The thesis that the author proposes is quite straightforward. The post-modern age in which we live is characterized by pluralism and fragmentation. There appears to be no common morality or commonly recognized moral authority. This is nowhere better illustrated than in the field of bioethics. Yet precisely here we must make moral decisions in a social and political context. Engelhardt proposes a secular humanism, but he makes careful distinctions in the notions of ‘secular’, ‘humanism’ and ‘secular humanism’ which make up a large part of the book. He does not advocate secular humanism as a non- or anti-religious philosophy. For the vacuum in moral authority that has come about first with the decline of Judaeo-Christianity is certainly not filled by some universal standard of rationality offered in contrast or opposition to religious claims. if ‘God is silent’, ‘reason is impotent’ too (p. 119). What we need is some method whereby the moral strangers that we are to each other can collaborate in a social enterprise. Most of the book is taken up expounding the dilemma and analysing the concepts. It is in the last chapter that Engelhardt offers his answer. What is it?
We need a morality based simply on our being human. There seems only one kind of morality that will do the trick and refuse to go beyond our sheer humanity: a morality that is focused on human consent. That is, we have an extreme individualist liberalism. Moral authority must come from the consent of the consenting. Where the relevant parties consent to surrogate motherhood, to take the most important example to which Engelhardt adverts, there we have the moral authority for surrogacy. Where there is no consent, we have no moral rights to impose. The only possible social underpinning for this is the philosophy of the free market. You can op tin or you can opt out: the market creates moral answers where they are needed yet not available elsewhere. This form of humanism is neither for nor against any contentful religious or moral philosophy. That is its strength and its virtue is its necessity.
Engelhardt’s work has many merits. Firstly, it is a clear piece of writing. Secondly, it is deeply serious in the sense that it conveys the sense of actually wanting to see a resolution to the social dilemma rather than just propounding another set of ideas. Thirdly, it contains very helpful distinctions between differing kinds of humanisms against a background of conscientious research. I think the general reader, including the student, should profit from all this. He arrives at his own solution remarkably late in the book so that one feels one is watching a fast bowler with an immensely long run-up, impressive at least until the point of delivery. But what are we to make of what he delivers?
Certainly this is an area where it is much easier to criticize than to carry off compelling positive arguments. And certainly one is aware of the reasons, both theological and non-theological, for combining personal moral conviction with strong liberalism in social philosophy. Notwithstanding this, Engelhardt’s conclusions are unacceptable and indeed dangerous. The reason for the failure of the argument can be given without bringing theology into it. Engelhardt’s case can only conceivably be valid if society is composed only of consenting adults. But it is not. I may object to surrogate motherhood and to abortion on the grounds that these constitute a violation of the rights of the embryo. In Engelhardt’s society, the embryo can have no rights in this matter.
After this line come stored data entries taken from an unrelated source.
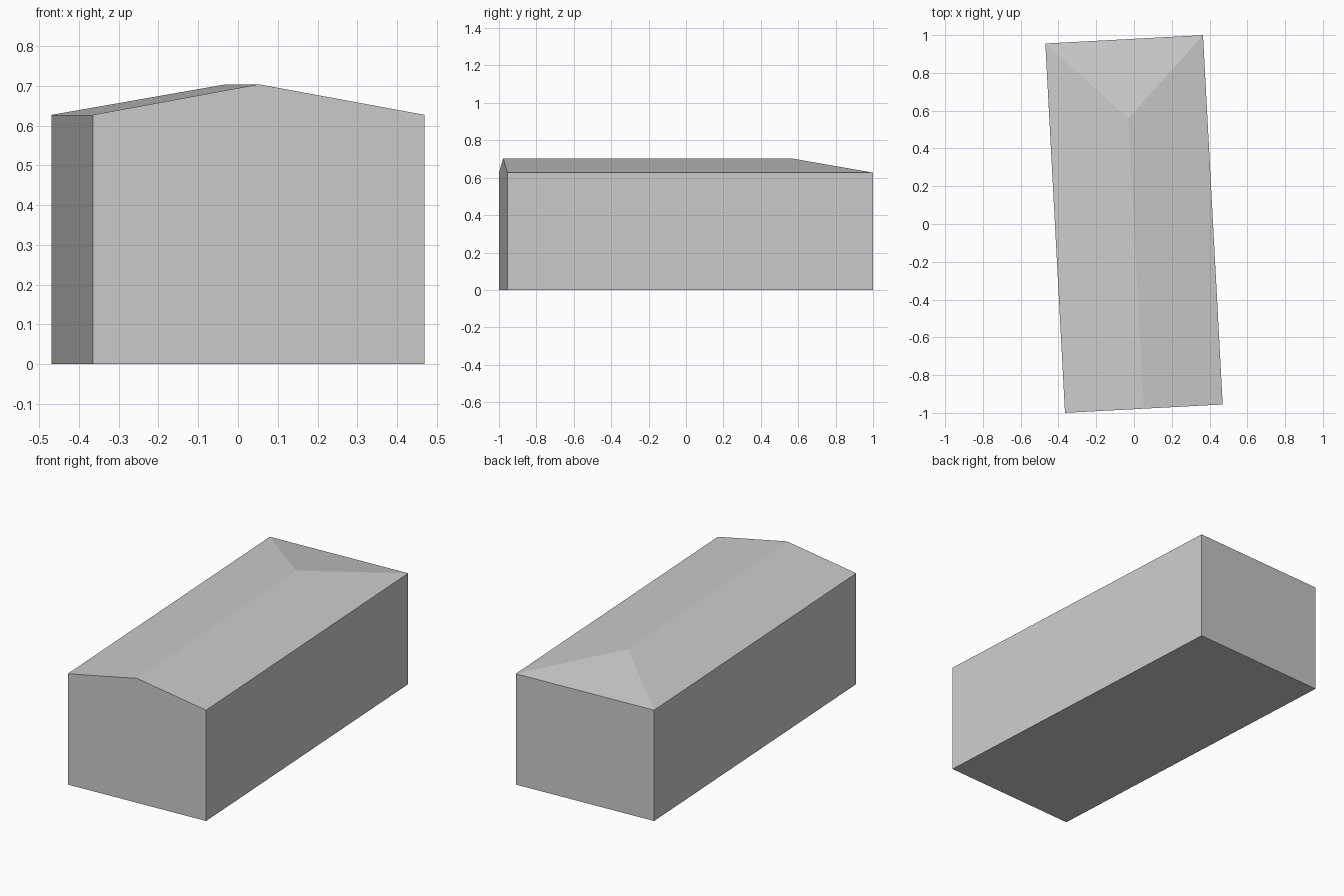
import bpy, bmesh, math

HALF_W, HALF_L = 0.418, 0.979
EAVES, RIDGE = 0.627, 0.704
TURN = math.radians(3.05)

default = bpy.data.objects.get("Cube")
if default:
    bpy.data.objects.remove(default, do_unlink=True)

grey = bpy.data.materials.new("plain grey")
grey.use_nodes = True
colour = (0.6, 0.6, 0.6, 1)
grey.diffuse_color = colour
grey.node_tree.nodes["Principled BSDF"].inputs["Base Color"].default_value = colour


def add_part(name, bm):
    bmesh.ops.recalc_face_normals(bm, faces=bm.faces)
    mesh = bpy.data.meshes.new(name)
    bm.to_mesh(mesh)
    bm.free()
    mesh.materials.append(grey)
    part = bpy.data.objects.new(name, mesh)
    part.rotation_euler.z = TURN
    bpy.context.collection.objects.link(part)


# Walls and floor: a box left open under the roof
bm = bmesh.new()
bmesh.ops.create_cube(bm, size=2)
for v in bm.verts:
    v.co = (v.co.x * HALF_W, v.co.y * HALF_L, EAVES if v.co.z > 0 else 0)
bmesh.ops.recalc_face_normals(bm, faces=bm.faces)
top = [f for f in bm.faces if f.normal.z > 0.9]
bmesh.ops.delete(bm, geom=top, context="FACES_ONLY")
add_part("walls", bm)

# Roof: gable at the front, hip of equal pitch at the back
bm = bmesh.new()
front_right, front_left, back_left, back_right = [
    bm.verts.new((x * HALF_W, y * HALF_L, EAVES))
    for x, y in ((-1, -1), (1, -1), (1, 1), (-1, 1))]
ridge_front = bm.verts.new((0, -HALF_L, RIDGE))
ridge_back = bm.verts.new((0, HALF_L - HALF_W, RIDGE))
for corners in ((front_right, front_left, ridge_front),
                (front_left, back_left, ridge_back, ridge_front),
                (back_left, back_right, ridge_back),
                (back_right, front_right, ridge_front, ridge_back)):
    bm.faces.new(corners)
# An open shell, so the underside stays off and normals point up and out
add_part("roof", bm)
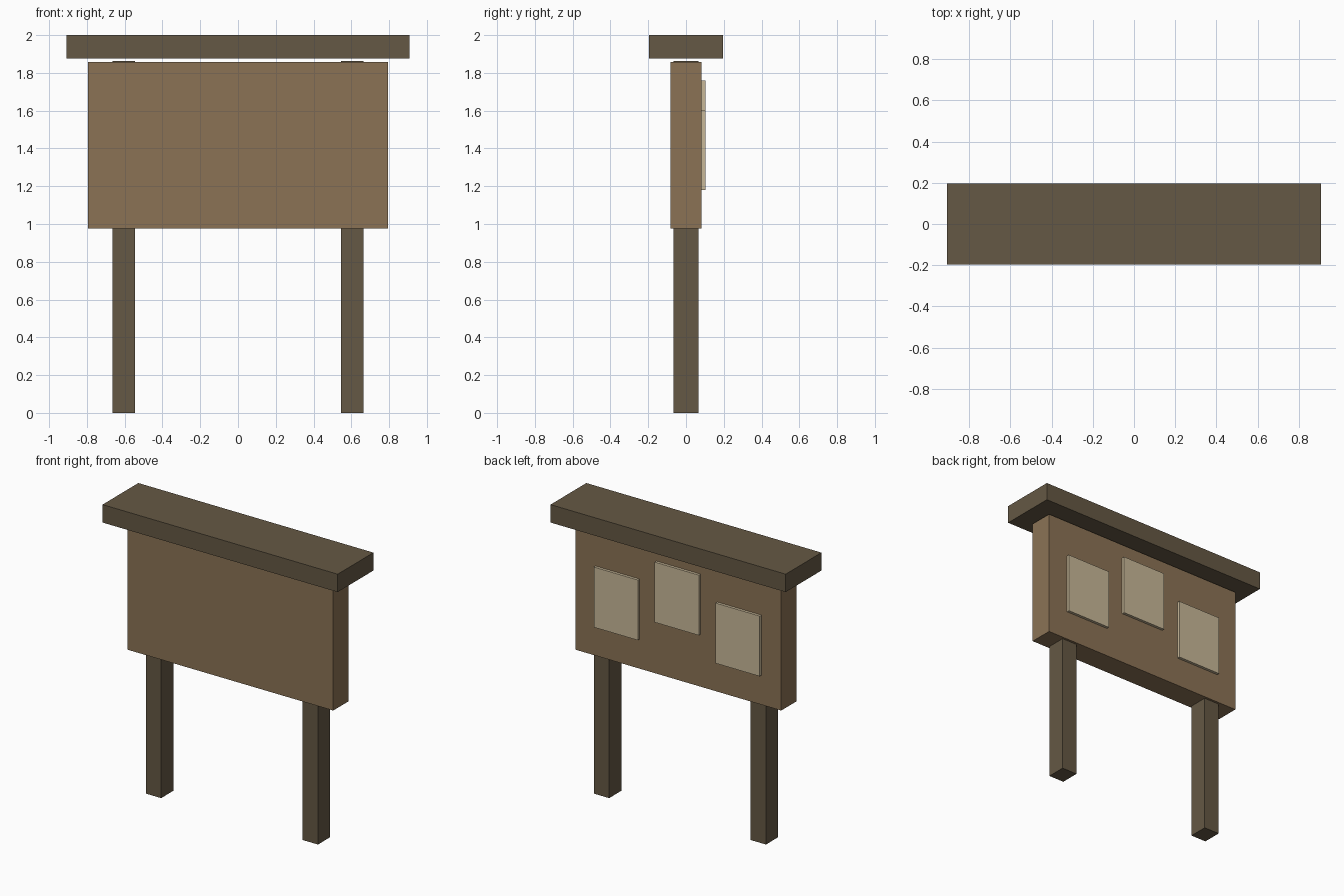
import bpy

cube = bpy.data.objects.get("Cube")
if cube:
    bpy.data.objects.remove(cube, do_unlink=True)


def material(name, rgb):
    mat = bpy.data.materials.new(name)
    mat.use_nodes = True
    color = (*rgb, 1)
    mat.diffuse_color = color
    bsdf = next(n for n in mat.node_tree.nodes if n.type == "BSDF_PRINCIPLED")
    bsdf.inputs["Base Color"].default_value = color
    bsdf.inputs["Roughness"].default_value = 0.9
    return mat


def box(name, x, y, z, mat):
    """Box spanning the given (min, max) range on each axis."""
    spans = (x, y, z)
    bpy.ops.mesh.primitive_cube_add(size=1, location=[(a + b) / 2 for a, b in spans])
    obj = bpy.context.object
    obj.name = name
    obj.scale = [b - a for a, b in spans]
    bpy.ops.object.transform_apply(location=False, rotation=False, scale=True)
    obj.data.materials.append(mat)
    return obj


dark_wood = material("dark wood", (0.130, 0.098, 0.058))
board_wood = material("light brown wood", (0.258, 0.171, 0.091))
paper = material("aged paper", (0.578, 0.479, 0.314))

# Posts run up behind the board faces
for side, cx in (("right", -0.605), ("left", 0.605)):
    box(f"{side}_post", (cx - 0.059, cx + 0.059), (-0.067, 0.067), (0, 1.862), dark_wood)

# Notice board and the roof plank floating just above it
box("board", (-0.793, 0.793), (-0.083, 0.083), (0.975, 1.858), board_wood)
box("roof", (-0.907, 0.907), (-0.197, 0.197), (1.875, 2), dark_wood)

# Notices pinned on the back face
for name, cx, bottom in (("left", 0.47, 1.18), ("middle", 0, 1.34), ("right", -0.47, 1.18)):
    box(f"{name}_notice", (cx - 0.17, cx + 0.17), (0.08, 0.102),
        (bottom, bottom + 0.42), paper)
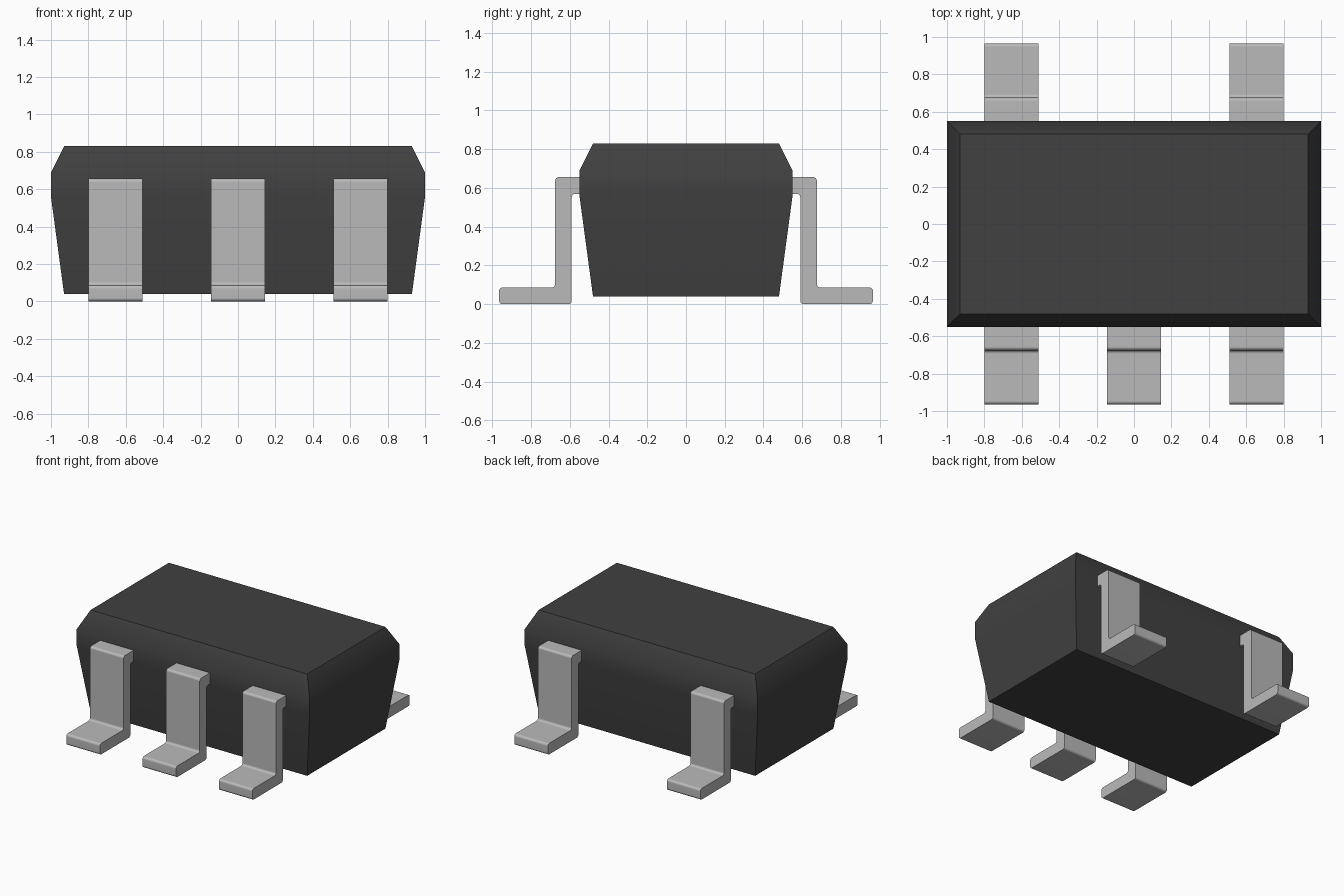
import bpy, bmesh, math

cube = bpy.data.objects.get("Cube")
if cube:
    bpy.data.objects.remove(cube, do_unlink=True)


def material(name, value):
    m = bpy.data.materials.new(name)
    m.use_nodes = True
    colour = (value, value, value, 1.0)
    m.diffuse_color = colour
    bsdf = m.node_tree.nodes["Principled BSDF"]
    bsdf.inputs["Base Color"].default_value = colour
    bsdf.inputs["Roughness"].default_value = 0.5
    return m


def finish(bm, name, mat, angle):
    bmesh.ops.recalc_face_normals(bm, faces=bm.faces)
    mesh = bpy.data.meshes.new(name)
    bm.to_mesh(mesh)
    bm.free()
    mesh.materials.append(mat)
    obj = bpy.data.objects.new(name, mesh)
    bpy.context.collection.objects.link(obj)
    bpy.ops.object.select_all(action='DESELECT')
    obj.select_set(True)
    bpy.context.view_layer.objects.active = obj
    bpy.ops.object.shade_smooth_by_angle(angle=math.radians(angle))
    return obj


black = material("black plastic", 0.052)
metal = material("light grey metal", 0.49)

# Body: rectangular rings (z, half width, half depth) stacked into a tapered block
RINGS = [(0.04, 0.93, 0.48), (0.56, 1.0, 0.55), (0.69, 1.0, 0.55), (0.83, 0.93, 0.48)]
bm = bmesh.new()
rings = [[bm.verts.new((sx * hx, sy * hy, z))
          for sx, sy in ((-1, -1), (1, -1), (1, 1), (-1, 1))]
         for z, hx, hy in RINGS]
bm.faces.new(rings[0])
bm.faces.new(rings[-1])
for low, high in zip(rings, rings[1:]):
    for i in range(4):
        j = (i + 1) % 4
        bm.faces.new((low[i], low[j], high[j], high[i]))
finish(bm, "body", black, 30)

# Lead: side profile (distance outward, height), extruded in x with rounded bends
PROFILE = [(0.53, 0.57), (0.59, 0.57), (0.59, 0.0), (0.965, 0.0),
           (0.965, 0.086), (0.675, 0.086), (0.675, 0.656), (0.53, 0.656)]
LEAD_WIDTH = 0.288


def lead(name, x, side):
    bm = bmesh.new()
    face = bm.faces.new([bm.verts.new((x - LEAD_WIDTH / 2, side * d, z)) for d, z in PROFILE])
    out = bmesh.ops.extrude_face_region(bm, geom=[face])
    verts = [g for g in out["geom"] if isinstance(g, bmesh.types.BMVert)]
    bmesh.ops.translate(bm, verts=verts, vec=(LEAD_WIDTH, 0, 0))
    bends = [e for e in bm.edges
             if abs(e.verts[0].co.x - e.verts[1].co.x) > 0.1 and abs(e.verts[0].co.y) > 0.55]
    bmesh.ops.bevel(bm, geom=bends, offset=0.018, segments=4, profile=0.5, affect='EDGES')
    obj = finish(bm, name, metal, 30)
    weighted = obj.modifiers.new("flat faces", 'WEIGHTED_NORMAL')
    weighted.keep_sharp = True


# Three leads at the front, two at the back
for label, x in (("right", -0.655), ("middle", 0.0), ("left", 0.655)):
    lead("front_lead_" + label, x, -1)
    if x:
        lead("back_lead_" + label, x, 1)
But why should that position be socially accepted? How can he claim that his social philosophy is morally neutral in this matter? Why should his insistence on the rights of the consenting individual or consenting individuals to carry out a certain project take precedence over my conviction that non-consenting individuals have rights? One could indeed go beyond the sphere of human rights to animal rights with the same results.
Engelhardt’s proposal is just a further instance of the failure of liberalism as a social philosophy to show that freedom rooted in adult choices should be the foundational element in social theory. It is certainly our urgent task to offer an alternative contribution embracing a theological perspective.
Stephen N. Williams
Stephen Williams is professor of systematic theology at Union Theological College in Belfast, Northern Ireland, and served as general editor of Themelios from 1995 to 1999.